We Showed a Little Backbone on Recycling and Raises
Not that we should get much credit for ‘a little,’ but it’s worth noting that the feel-good but expensive recycling program is now on hold. Perhaps we bought enough time to find a unique solution for Minot that serves both the financial challenges that come with recycling on a rural prairie outpost and our desire to be better stewards of our natural resources and the environment. If not, I hope we’ll use the time to confirm the current plan is our absolute best option. We need a community organized recycling effort. Not only is it the right thing to do, but it also sends a larger message to outside businesses and people looking to locate in Minot that we’re not disturbingly behind the times.
And further along the lines of ‘a little,’ we told our employees a good solid partial no on raises. A partial pay raise may seem like no big decision, but if that’s how you feel, please come and sit in my chair and say that to our police officers, our fireman, and other hardworking, dedicated employees. These are professional people who’ve agreed to work for the City based on an existing pay policy. In this budget, we unilaterally changed that policy for 2018. Holding the line on a half raise for City employees did not amount to a windfall for citizens, but it did send the signal that we as the City of Minot and our employees will share — at least in part — in the misery of these difficult financial times.

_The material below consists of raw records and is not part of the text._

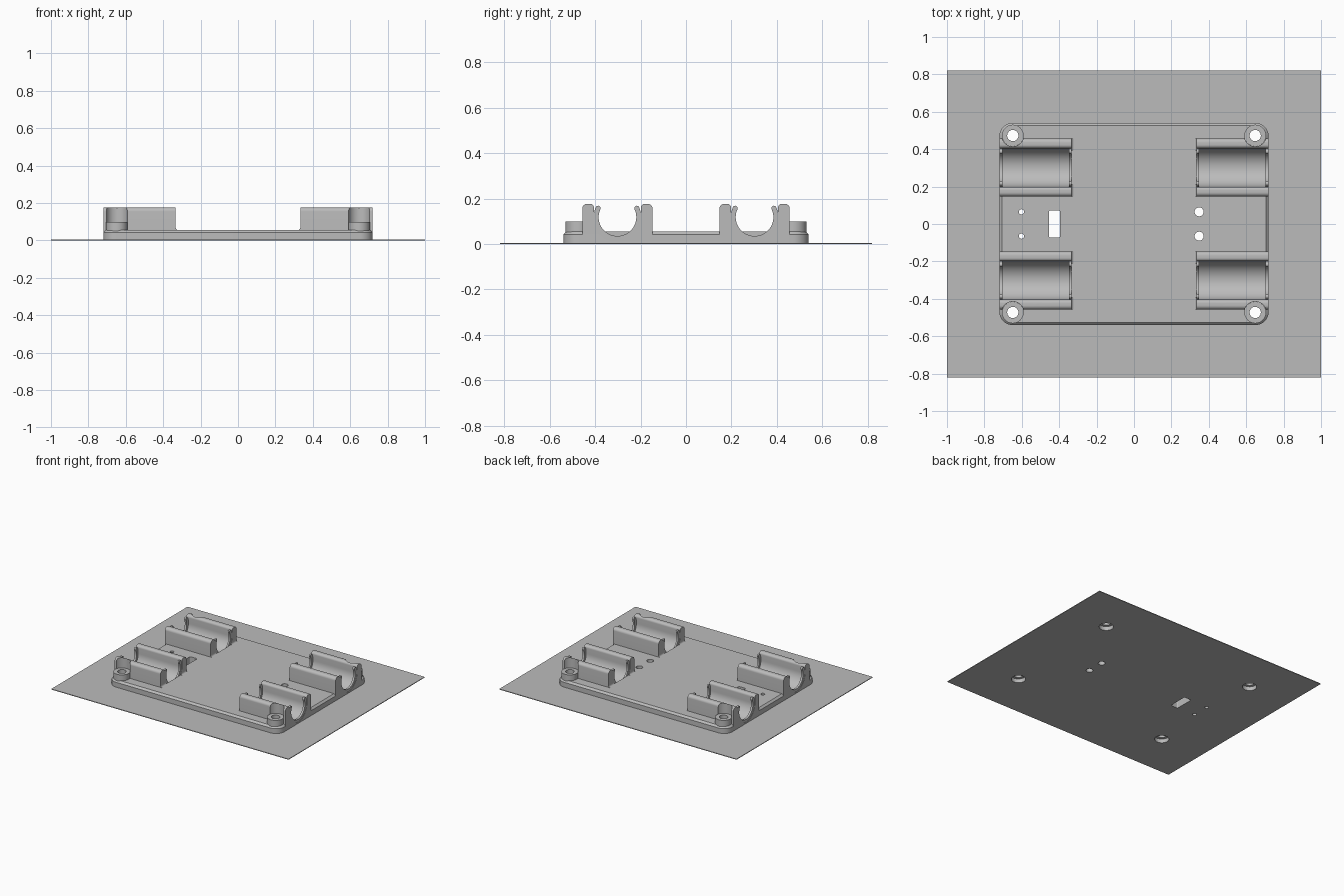
import bpy
import bmesh
from math import cos, sin, radians

cube = bpy.data.objects.get("Cube")
if cube:
    bpy.data.objects.remove(cube)

GREY = (0.5, 0.5, 0.5, 1)
mat = bpy.data.materials.new("plain_grey")
mat.use_nodes = True
mat.diffuse_color = GREY
bsdf = next(n for n in mat.node_tree.nodes if n.type == 'BSDF_PRINCIPLED')
bsdf.inputs["Base Color"].default_value = GREY


def arc(cx, cy, r, start, end, steps=8):
    angles = [radians(start + (end - start) * i / steps) for i in range(steps + 1)]
    return [(cx + r * cos(a), cy + r * sin(a)) for a in angles]


def rounded_rect(hx, hy, r, cx=0, cy=0):
    pts = []
    for i, (sx, sy) in enumerate([(1, 1), (-1, 1), (-1, -1), (1, -1)]):
        pts += arc(cx + sx * (hx - r), cy + sy * (hy - r), r, 90 * i, 90 * i + 90)
    return pts


def loft(name, rings):
    """Skin a stack of equal-length 3D rings and cap both ends."""
    bm = bmesh.new()
    loops = [[bm.verts.new(p) for p in ring] for ring in rings]
    n = len(loops[0])
    for lo, hi in zip(loops, loops[1:]):
        for i in range(n):
            bm.faces.new((lo[i], lo[(i + 1) % n], hi[(i + 1) % n], hi[i]))
    bm.faces.new(loops[0][::-1])
    bm.faces.new(loops[-1])
    bmesh.ops.recalc_face_normals(bm, faces=bm.faces)
    mesh = bpy.data.meshes.new(name)
    bm.to_mesh(mesh)
    bm.free()
    mesh.materials.append(mat)
    obj = bpy.data.objects.new(name, mesh)
    bpy.context.collection.objects.link(obj)
    return obj


def prism_z(name, pts, z0, z1):
    return loft(name, [[(x, y, z) for x, y in pts] for z in (z0, z1)])


def prism_x(name, pts, x0, x1):
    return loft(name, [[(x, y, z) for y, z in pts] for x in (x0, x1)])


def disc(name, x, y, r, z0, z1):
    return prism_z(name, arc(x, y, r, 0, 360, 40)[:-1], z0, z1)


def cut(target, cutters):
    bpy.context.view_layer.objects.active = target
    for c in cutters:
        c.hide_render = True
        mod = target.modifiers.new("cut", 'BOOLEAN')
        mod.operation = 'DIFFERENCE'
        mod.solver = 'EXACT'
        mod.object = c
        bpy.ops.object.modifier_apply(modifier=mod.name)
        bpy.data.objects.remove(c)


# main dimensions
PX, PY, PLATE_TOP = 0.72, 0.54, 0.056
BOSS_X, BOSS_Y, BOSS_R, BOSS_TOP = 0.648, 0.473, 0.058, 0.1
CLIP_Y, CLIP_IN, AXIS_Z, TROUGH_R = 0.302, 0.333, 0.118, 0.103
signs = [(sx, sy) for sx in (-1, 1) for sy in (-1, 1)]
finished = []

# thin sheet around the plate
sheet = prism_z("thin_sheet", [(-1, -.82), (1, -.82), (1, .82), (-1, .82)], 0, 0.005)
cut(sheet, [prism_z("outline_cutter", rounded_rect(PX, PY, 0.07), -0.1, 0.1)])
finished.append(sheet)

# base plate with chamfered top edge
levels = [(0, 0), (0, 0.042), (0.014, PLATE_TOP)]
plate = loft("base_plate", [[(x, y, z) for x, y in rounded_rect(PX - d, PY - d, 0.07 - d)]
                            for d, z in levels])
cutters = [prism_z("slot_cutter", rounded_rect(0.03, 0.073, 0.008, -0.425, 0), -0.1, 0.2)]
for x, r in ((-0.602, 0.014), (0.348, 0.024)):
    for sy in (-1, 1):
        cutters.append(disc("hole_cutter", x, sy * 0.065, r, -0.1, 0.2))
for sx, sy in signs:
    cutters.append(disc("boss_cutter", sx * BOSS_X, sy * BOSS_Y, BOSS_R - 0.001, -0.1, 0.2))
    trough = arc(sy * CLIP_Y, AXIS_Z, TROUGH_R + 0.004, 0, 360, 48)[:-1]
    cutters.append(prism_x("trough_cutter", trough, sx * (CLIP_IN + 0.002), sx * 0.8))
cut(plate, cutters)
finished.append(plate)

# U-shaped clip section and the snap ring section, around the trough axis
half = arc(0.133, 0.155, 0.022, 0, 90) + arc(0.121, 0.159, 0.018, 90, 180)
clip_pts = ([(-0.155, 0.007), (0.155, 0.007)] + half
            + arc(0, AXIS_Z, TROUGH_R, 0, -180, 32)
            + [(-u, z) for u, z in reversed(half)])
OPEN, MID, TIP = 25, 0.094, 0.011
tip_u, tip_z = MID * cos(radians(OPEN)), AXIS_Z + MID * sin(radians(OPEN))
ring_pts = (arc(0, AXIS_Z, MID - TIP, -180 - OPEN, OPEN, 40)
            + arc(tip_u, tip_z, TIP, OPEN + 180, OPEN, 8)[1:-1]
            + arc(0, AXIS_Z, MID + TIP, OPEN, -180 - OPEN, 40)
            + arc(-tip_u, tip_z, TIP, 180 - OPEN, -OPEN, 8)[1:-1])

for sx, sy in signs:
    place = ("right" if sx < 0 else "left") + ("_front" if sy < 0 else "_back")

    # screw boss with through hole and recess below
    bx, by = sx * BOSS_X, sy * BOSS_Y
    boss = disc("screw_boss_" + place, bx, by, BOSS_R, 0, BOSS_TOP)
    cut(boss, [disc("bore", bx, by, 0.03, -0.1, 0.2),
               disc("recess", bx, by, 0.05, -0.1, 0.03)])

    # clip body, relieved around the screw boss
    pts = [(sy * CLIP_Y + u, z) for u, z in clip_pts]
    clip = prism_x("clip_" + place, pts, sx * CLIP_IN, sx * PX)
    cut(clip, [disc("relief", bx, by, BOSS_R + 0.0005, -0.1, 0.3)])
    finished += [boss, clip]

    # snap rings at both ends of the trough
    pts = [(sy * CLIP_Y + u, z) for u, z in ring_pts]
    for end, x0, x1 in (("inner", CLIP_IN + 0.002, 0.348), ("outer", 0.702, PX - 0.002)):
        finished.append(prism_x("snap_ring_%s_%s" % (end, place), pts, sx * x0, sx * x1))

    # small fillets at the foot of the inner clip end
    foot = ([(CLIP_IN + 0.002, PLATE_TOP - 0.003), (CLIP_IN - 0.012, PLATE_TOP - 0.003)]
            + arc(CLIP_IN - 0.012, PLATE_TOP + 0.012, 0.012, -90, 0, 5)
            + [(CLIP_IN + 0.002, PLATE_TOP + 0.012)])
    for side in (-1, 1):
        ends = [sy * CLIP_Y + side * u for u in (0.09, 0.155)]
        finished.append(loft("foot_fillet_" + place, [[(sx * x, y, z) for x, z in foot]
                                                      for y in ends]))

# smooth curved walls, keep edges sharp
bpy.ops.object.select_all(action='DESELECT')
for obj in finished:
    obj.select_set(True)
bpy.context.view_layer.objects.active = plate
bpy.ops.object.shade_smooth_by_angle(angle=radians(30))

What’s perhaps more important is the Council’s resolve to take a closer look at the City’s pay plan and possibly move it from an automatic percentage-based increase to more of a merit-based system. I can’t speak for other Council members, but in this my first budget cycle, I found our pay plan frustrating because of the manner in which it distributed precious resources and made changes difficult to implement. I’m looking forward to making it a part of our past.
Finally, an Honest Budget, Mostly

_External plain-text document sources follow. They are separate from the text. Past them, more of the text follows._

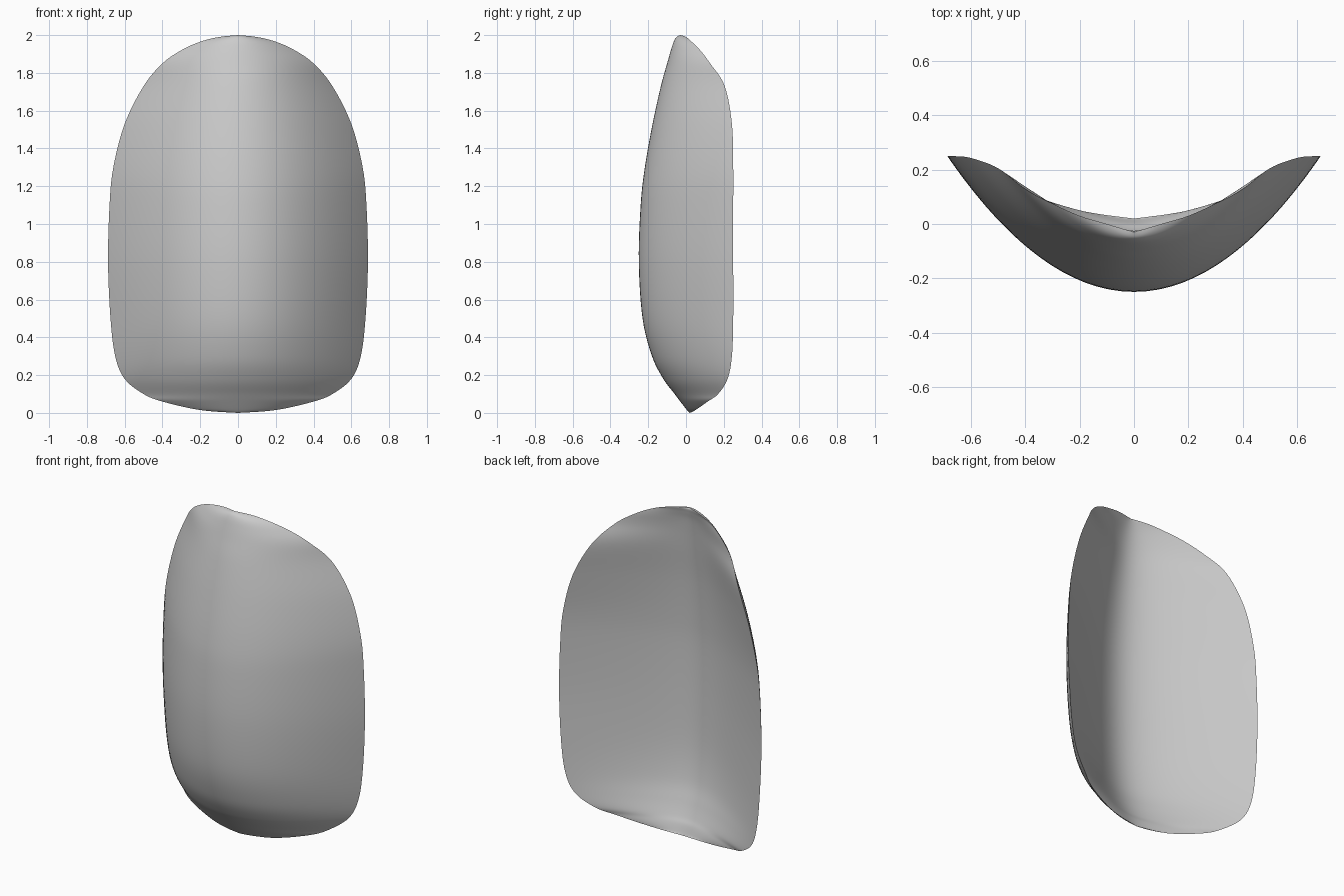
import bpy, bmesh, math

cube = bpy.data.objects.get("Cube")
if cube:
    bpy.data.objects.remove(cube, do_unlink=True)

# Shell stations: height, half width, rim depth, front depth, back depth
STATIONS = [
    (0, 0, .02, .02, .02), (.015, .2, .05, .005, .015),
    (.06, .4, .115, -.03, 0), (.1, .5, .17, -.06, -.02),
    (.18, .6, .22, -.12, -.05), (.3, .65, .243, -.18, -.085),
    (.5, .675, .25, -.23, -.11), (.8, .688, .25, -.25, -.12),
    (1.1, .68, .25, -.24, -.12), (1.3, .66, .25, -.218, -.11),
    (1.53, .6, .243, -.177, -.09), (1.73, .5, .205, -.133, -.065),
    (1.85, .4, .128, -.1, -.05), (1.92, .3, .075, -.08, -.04),
    (1.965, .2, .03, -.065, -.03), (1.99, .1, 0, -.05, -.025),
    (2, 0, -.03, -.03, -.03),
]
STEPS = 6      # rows between stations
COLUMNS = 48   # columns across the width


def smooth_rows(stations, steps):
    """Spline through the stations."""
    rows = []
    last = len(stations) - 1
    for i in range(last):
        a, b, c, d = (stations[min(max(i + k, 0), last)] for k in (-1, 0, 1, 2))
        for s in range(steps):
            u = s / steps
            rows.append([
                q + u * (r - p + u * (2 * p - 5 * q + 4 * r - t
                                      + u * (3 * q - p - 3 * r + t))) / 2
                if u else q
                for p, q, r, t in zip(a, b, c, d)])
            # half weight on the tangent term
            if u:
                rows[-1] = [
                    q + ((r - p) * u + (2 * p - 5 * q + 4 * r - t) * u ** 2
                         + (3 * q - p - 3 * r + t) * u ** 3) / 2
                    for p, q, r, t in zip(a, b, c, d)]
    rows.append(list(stations[last]))
    return rows


def front_curve(t):
    return t * t


def back_curve(t, soft=.3):
    """Straight wings meeting in a rounded valley."""
    return (math.hypot(t, soft) - soft) / (math.hypot(1, soft) - soft)


def add_skin(bm, rows, column, curve):
    """Loft one side of the shell from rim to rim."""
    grid = []
    for row in rows:
        z, width, rim, centre = row[0], row[1], row[2], row[column]
        line = []
        for j in range(COLUMNS + 1):
            t = math.sin(math.pi * (j / COLUMNS - .5))
            y = centre + (rim - centre) * curve(abs(t))
            line.append(bm.verts.new((width * t, y, z)))
        grid.append(line)
    for low, high in zip(grid, grid[1:]):
        for j in range(COLUMNS):
            bm.faces.new((low[j], low[j + 1], high[j + 1], high[j]))


# Curved shell with a convex front and a hollow back
rows = smooth_rows(STATIONS, STEPS)
bm = bmesh.new()
add_skin(bm, rows, 3, front_curve)
add_skin(bm, rows, 4, back_curve)
bmesh.ops.remove_doubles(bm, verts=bm.verts, dist=.0002)
bmesh.ops.recalc_face_normals(bm, faces=bm.faces)
mesh = bpy.data.meshes.new("curved_shell")
bm.to_mesh(mesh)
bm.free()
shell = bpy.data.objects.new("curved_shell", mesh)
bpy.context.collection.objects.link(shell)

# Plain grey
grey = bpy.data.materials.new("plain_grey")
grey.use_nodes = True
colour = (.6, .6, .6, 1)
grey.diffuse_color = colour
grey.node_tree.nodes["Principled BSDF"].inputs["Base Color"].default_value = colour
mesh.materials.append(grey)

bpy.ops.object.select_all(action="DESELECT")
shell.select_set(True)
bpy.context.view_layer.objects.active = shell
bpy.ops.object.shade_smooth_by_angle(angle=math.radians(45))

That ‘heading’ above this sentence is my opinion, of course, and I do not doubt that other members of Council who’ve worked hard on past budgets would take exception to that statement. But from my perspective, this is the first year in many that we’re being forced to look at the full cost of our government. This is the first year in many that we’re not playing a shell game with our sales tax dollars and fooling ourselves into thinking we’re acting responsibly because we held taxes flat.
But there’s still that ** mostly ** qualifier. There’s still 40% of a penny of sales tax sheltering you from the full brunt and cost of our government. And that’s just the amount that’s allocated to direct property tax relief. There’s also the capital improvements funds which add up to another 65% of a penny in government spending that we as Council do not have to answer phone calls on.

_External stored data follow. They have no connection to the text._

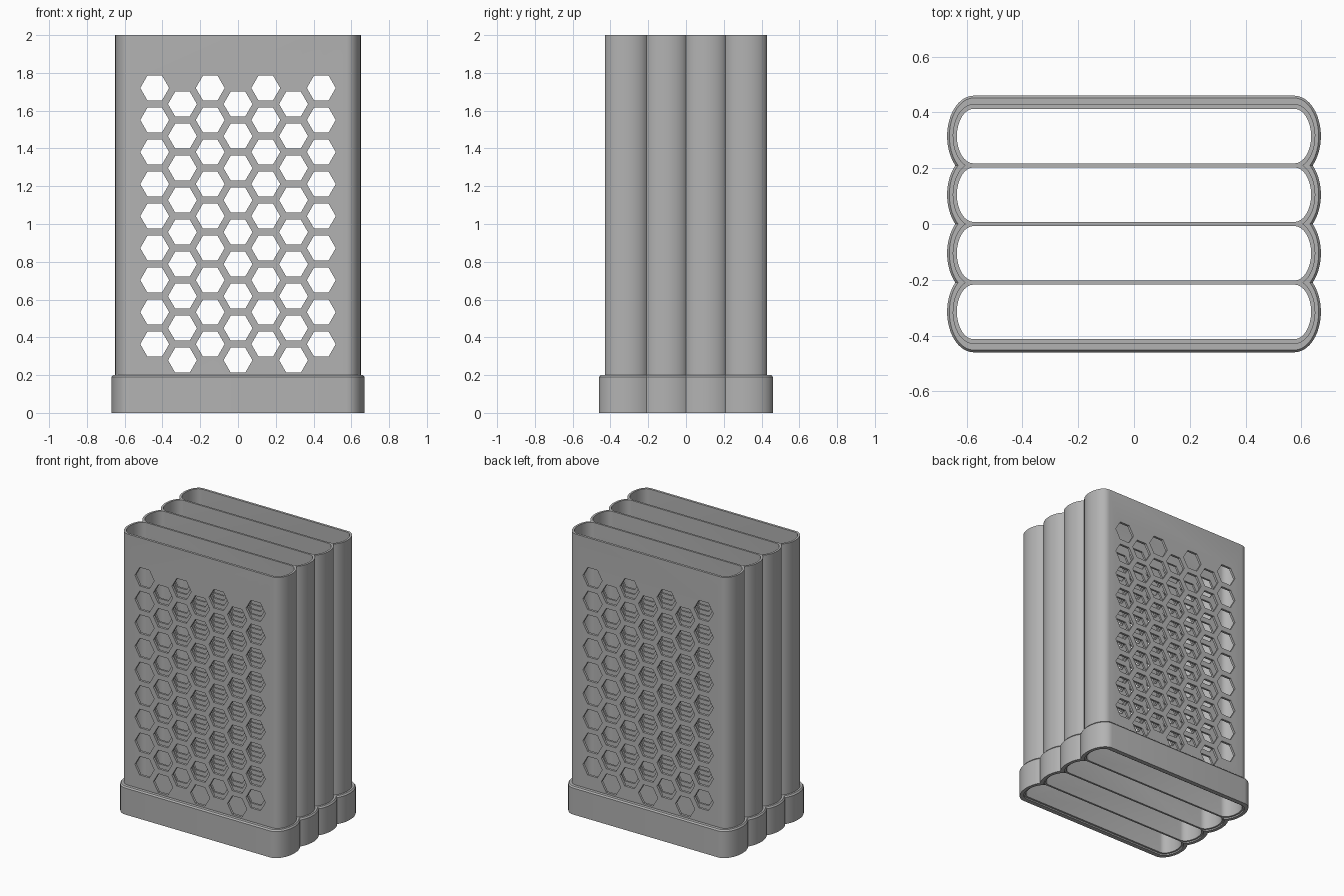
import bpy
import bmesh
from math import asin, cos, sin, pi

PITCH = 0.21          # spacing of the four cells along y
CELLS = [(i - 1.5) * PITCH for i in range(4)]
FLAT = 0.575          # half length of the straight walls
STEPS = 16

if "Cube" in bpy.data.objects:
    bpy.data.objects.remove(bpy.data.objects["Cube"])

grey = bpy.data.materials.new("plain grey")
grey.use_nodes = True
grey.diffuse_color = (0.45, 0.45, 0.45, 1)
grey.node_tree.nodes["Principled BSDF"].inputs["Base Color"].default_value = grey.diffuse_color


def outline(tip, half, centres=CELLS, flat=FLAT):
    """Scalloped outline: one elliptical end per cell, cut where neighbours meet."""
    right = []
    for i, cy in enumerate(centres):
        seam = asin(PITCH / 2 / half) if len(centres) > 1 else pi / 2
        lo = -pi / 2 if i == 0 else -seam
        hi = pi / 2 if i == len(centres) - 1 else seam
        for k in range(0 if i == 0 else 1, STEPS + 1):
            a = lo + (hi - lo) * k / STEPS
            right.append((flat + (tip - flat) * cos(a), cy + half * sin(a)))
    mid = sum(centres) / len(centres)
    return right + [(-x, 2 * mid - y) for x, y in right]


def loft(name, loops, closed=False):
    """Skin a stack of (outline, z) loops; cap the ends or close into a ring."""
    bm = bmesh.new()
    rings = [[bm.verts.new((x, y, z)) for x, y in pts] for pts, z in loops]
    n = len(rings[0])
    pairs = list(zip(rings, rings[1:]))
    if closed:
        pairs.append((rings[-1], rings[0]))
    else:
        bm.faces.new(rings[0])
        bm.faces.new(rings[-1])
    for a, b in pairs:
        for i in range(n):
            j = (i + 1) % n
            bm.faces.new((a[i], a[j], b[j], b[i]))
    bmesh.ops.recalc_face_normals(bm, faces=bm.faces)
    return finish(name, bm)


def finish(name, bm):
    mesh = bpy.data.meshes.new(name)
    bm.to_mesh(mesh)
    bm.free()
    mesh.materials.append(grey)
    obj = bpy.data.objects.new(name, mesh)
    bpy.context.collection.objects.link(obj)
    return obj


def cut(target, cutter):
    """Subtract a cutter and remove it."""
    cutter.hide_render = True
    mod = target.modifiers.new("cut", "BOOLEAN")
    mod.operation = "DIFFERENCE"
    mod.solver = "EXACT"
    mod.object = cutter
    bpy.context.view_layer.objects.active = target
    bpy.ops.object.modifier_apply(modifier=mod.name)
    bpy.data.objects.remove(cutter)


def smooth(obj):
    bpy.ops.object.select_all(action="DESELECT")
    obj.select_set(True)
    bpy.context.view_layer.objects.active = obj
    bpy.ops.object.shade_smooth_by_angle(angle=pi / 6)


# Tall body with four open channels
body_outline = outline(0.65, 0.115)
body = loft("channel_body", [(body_outline, 0.01), (body_outline, 2.0)])
for cy in CELLS:
    channel = outline(0.635, 0.098, [cy])
    cut(body, loft("channel_cutter", [(channel, -0.1), (channel, 2.1)]))

# Honeycomb openings through every flat wall
ROW, COL, RADIUS = 0.1695, 0.147, 0.0765
bm = bmesh.new()
for c in range(-3, 4):
    top = 1.72 if c % 2 else 1.635
    for r in range(9):
        ends = []
        for y in (-0.6, 0.6):
            ends.append([bm.verts.new((c * COL + RADIUS * cos(k * pi / 3), y,
                                       top - r * ROW + RADIUS * sin(k * pi / 3)))
                         for k in range(6)])
        a, b = ends
        bm.faces.new(a)
        bm.faces.new(b)
        for k in range(6):
            j = (k + 1) % 6
            bm.faces.new((a[k], a[j], b[j], b[k]))
bmesh.ops.recalc_face_normals(bm, faces=bm.faces)
cut(body, finish("honeycomb_cutter", bm))
smooth(body)

# Base sleeve hugging the foot of the body, with a chamfered top edge
outer = outline(0.67, 0.145)
chamfer = outline(0.662, 0.137)
inner = outline(0.647, 0.112)
sleeve = loft("base_sleeve", [(outer, 0), (outer, 0.19), (chamfer, 0.2),
                              (inner, 0.2), (inner, 0)], closed=True)
smooth(sleeve)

I’m not arguing against using these funds for these purposes — yet — but I’m not far from arriving at that conclusion. In my mind, we have a Catch-22 in City government. Accountability? Yes, we want it! Transparency? Yes, another serving, please! Lower property taxes? Damn right, and don’t mind screwing the transparency and accountability along the way!
If you have strong thoughts on the matter, be prepared to let those of us on City Council know because the larger sales tax conversation appears to be on our horizon. I welcome it. Until then, I’ll hesitantly look forward to taking your call when the County sends out the tax notices. Please remember, my hearing is fine; there’s no need to yell. And if my inbox is full, at least you’ll know you’re not alone in your outrage.